Seeing the H5N1 situation in Indonesia, I wonder whether “integrated” fish farming plays an important role in sustaining H5N1 [a concern conservationists have raised. I received an email regarding a truck load of chicken manure being dumped into a Vietnamese lake each day
as fish food. At one time, FAO promoted such farming methods].
Not that fish catch the flu, but dumping manure and carcasses into ponds and having them eaten by fish possibly results in ponds that can be reservoirs for flu virus [and possibility of transfer via farm fish, in bellies, on skins, or with water if live fish are transported?].
See also “Chicken dung used to feed fish may help spread bird flu” in 20051228.3697, as well as Mod. MHJ’s commentary in 20060518.1396: “…depositing poultry faeces into the pond water would put any wildfowl swimming in those waters at a real risk of becoming infected…Birds faeces repeatedly trucked in for fish food would act in the same way as a constant risk to birds flying into and out of the fish pond areas”.
My conclusion is that migratory birds acquire infection and either die if susceptible or serve as transitory shedders, establishing rolling infections among diverse species. Once HPAI is introduced into an area, deficiencies in biosecurity, including primitive farming practices and live bird sales requiring movement by itinerant traders, disseminates infection. Humans with sialic acid 2-3 glycan receptors are unfortunately zapped.

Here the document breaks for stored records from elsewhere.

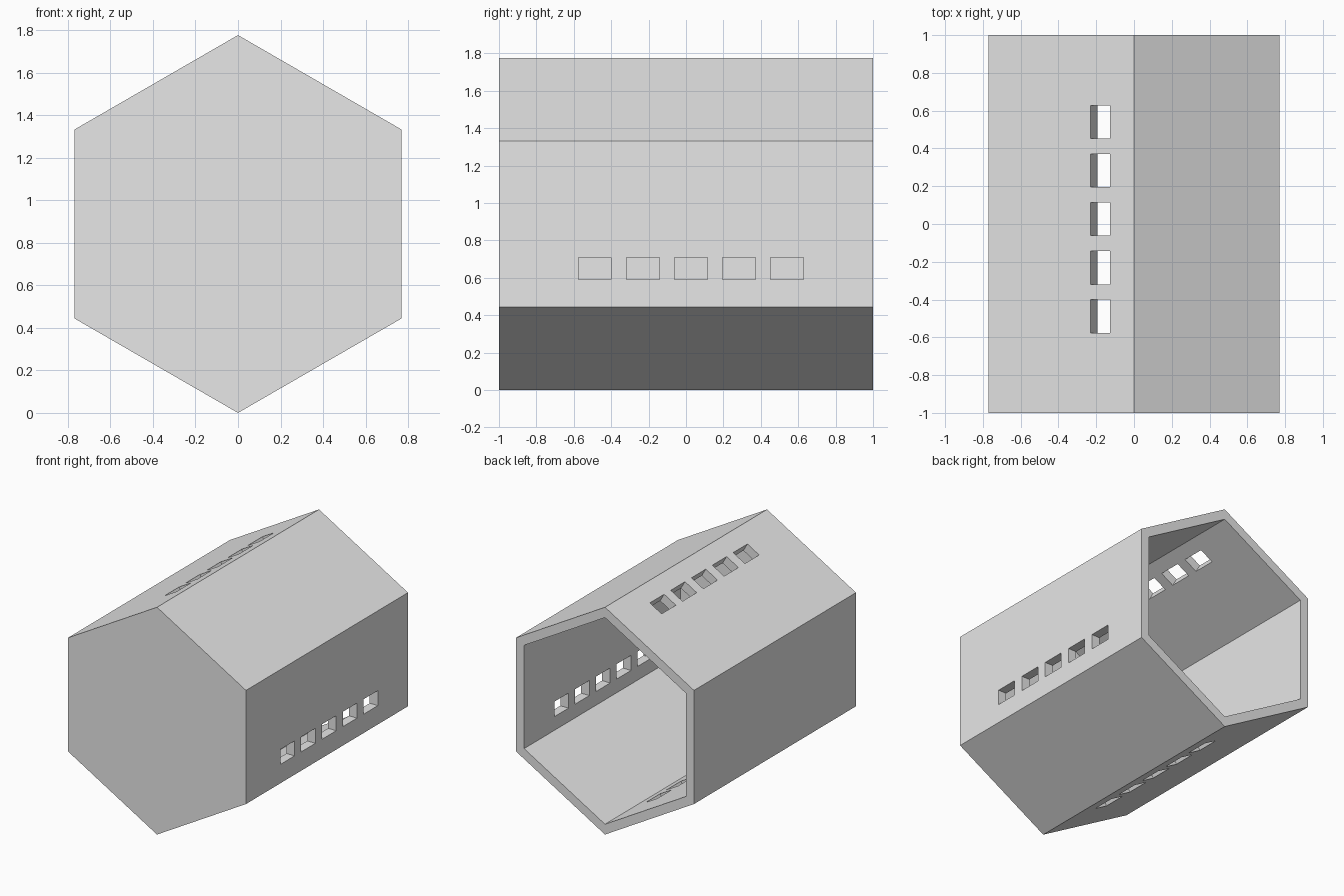
import bpy, bmesh
from math import radians, sin, cos
from mathutils import Matrix, Vector

if "Cube" in bpy.data.objects:
    bpy.data.objects.remove(bpy.data.objects["Cube"], do_unlink=True)

RADIUS = 0.888                       # outer hexagon, corner up
APOTHEM = RADIUS * cos(radians(30))
WALL = 0.07
SLOT_SIZE = (0.3, 0.176, 0.117)      # depth, length, height
SLOT_SHIFT = 0.238                   # distance from the middle of a wall
SLOT_MIDDLE, SLOT_PITCH = 0.026, 0.257

grey = bpy.data.materials.new("light_grey")
grey.use_nodes = True
grey.diffuse_color = (0.8, 0.8, 0.8, 1)
grey.node_tree.nodes["Principled BSDF"].inputs["Base Color"].default_value = (0.8, 0.8, 0.8, 1)


def make_object(name, bm):
    bmesh.ops.recalc_face_normals(bm, faces=bm.faces)
    mesh = bpy.data.meshes.new(name)
    bm.to_mesh(mesh)
    bm.free()
    mesh.materials.append(grey)
    obj = bpy.data.objects.new(name, mesh)
    bpy.context.collection.objects.link(obj)
    return obj


def hex_prism(name, radius, y0, y1):
    bm = bmesh.new()
    angles = [radians(30 + 60 * i) for i in range(6)]
    ring = [bm.verts.new((radius * cos(a), y0, RADIUS + radius * sin(a))) for a in angles]
    end = bm.faces.new(ring)
    new = bmesh.ops.extrude_face_region(bm, geom=[end])["geom"]
    moved = [v for v in new if isinstance(v, bmesh.types.BMVert)]
    bmesh.ops.translate(bm, verts=moved, vec=(0, y1 - y0, 0))
    if not end.is_valid or len(bm.faces) < 8:
        bm.faces.new(ring)
    return make_object(name, bm)


def slot_row(bm, angle, shift):
    """Five box cutters through the wall whose normal points at this angle."""
    turn = Matrix.Translation((0, 0, RADIUS)) @ Matrix.Rotation(-radians(angle), 4, 'Y')
    for i in range(-2, 3):
        place = Matrix.Translation((APOTHEM, SLOT_MIDDLE + i * SLOT_PITCH, shift))
        bmesh.ops.create_cube(bm, size=1, matrix=turn @ place @ Matrix.Diagonal(Vector(SLOT_SIZE)).to_4x4())


# Hexagonal shell, closed at the front and open at the back
shell = hex_prism("hexagonal_shell", RADIUS, -1, 1)
cavity = hex_prism("cavity_cutter", RADIUS - WALL / cos(radians(30)), -1 + WALL, 1.2)

# Slots in the left wall, the right roof and the right underside
bm = bmesh.new()
slot_row(bm, 0, -SLOT_SHIFT)
slot_row(bm, 120, -SLOT_SHIFT)
slot_row(bm, 240, SLOT_SHIFT)
slots = make_object("slot_cutter", bm)

for cutter in (cavity, slots):
    cutter.hide_render = True
    mod = shell.modifiers.new(cutter.name, 'BOOLEAN')
    mod.operation = 'DIFFERENCE'
    mod.solver = 'EXACT'
    mod.object = cutter

# Bake the cuts and drop the cutters
bpy.context.view_layer.update()
evaluated = shell.evaluated_get(bpy.context.evaluated_depsgraph_get())
cut_mesh = bpy.data.meshes.new_from_object(evaluated)
shell.modifiers.clear()
shell.data = cut_mesh
for cutter in (cavity, slots):
    bpy.data.objects.remove(cutter, do_unlink=True)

Date: Wed, 31 May 2006 14:31:33 -0400 (EDT)
Source: AP 6 May 2006 [edited] [This arrived a while ago but as it was not urgent I awaited a suitable opportunity to post it. – mod.MHJ]
When chickens began dying at his local market, Darmanto gratefully collected them from vendors, chopped them up and tossed the raw meat to his pet catfish.
He never wore gloves, and remembers smoking a cigarette with a bloody hand as he watched hundreds of fish greedily gobble up the scrawny black carcasses.
The thought of bird flu never crossed Darmanto’s mind, it couldn’t. He had never heard of it until he himself became ill, hospitalised with a burning 41 C fever [105.8 F], a racing heart and a tightness in his chest that left him struggling to breathe….
“If I had known about bird flu, I would have done a lot of things differently, I would have taken precautions to protect myself and my family,” said the father of 2, who does not understand even today how he could get sick from dead chicken, or how he survived.
Darmanto, 46, attributes his good fortune to “traditional herbal medicine, a strong spirit, and the will to live.”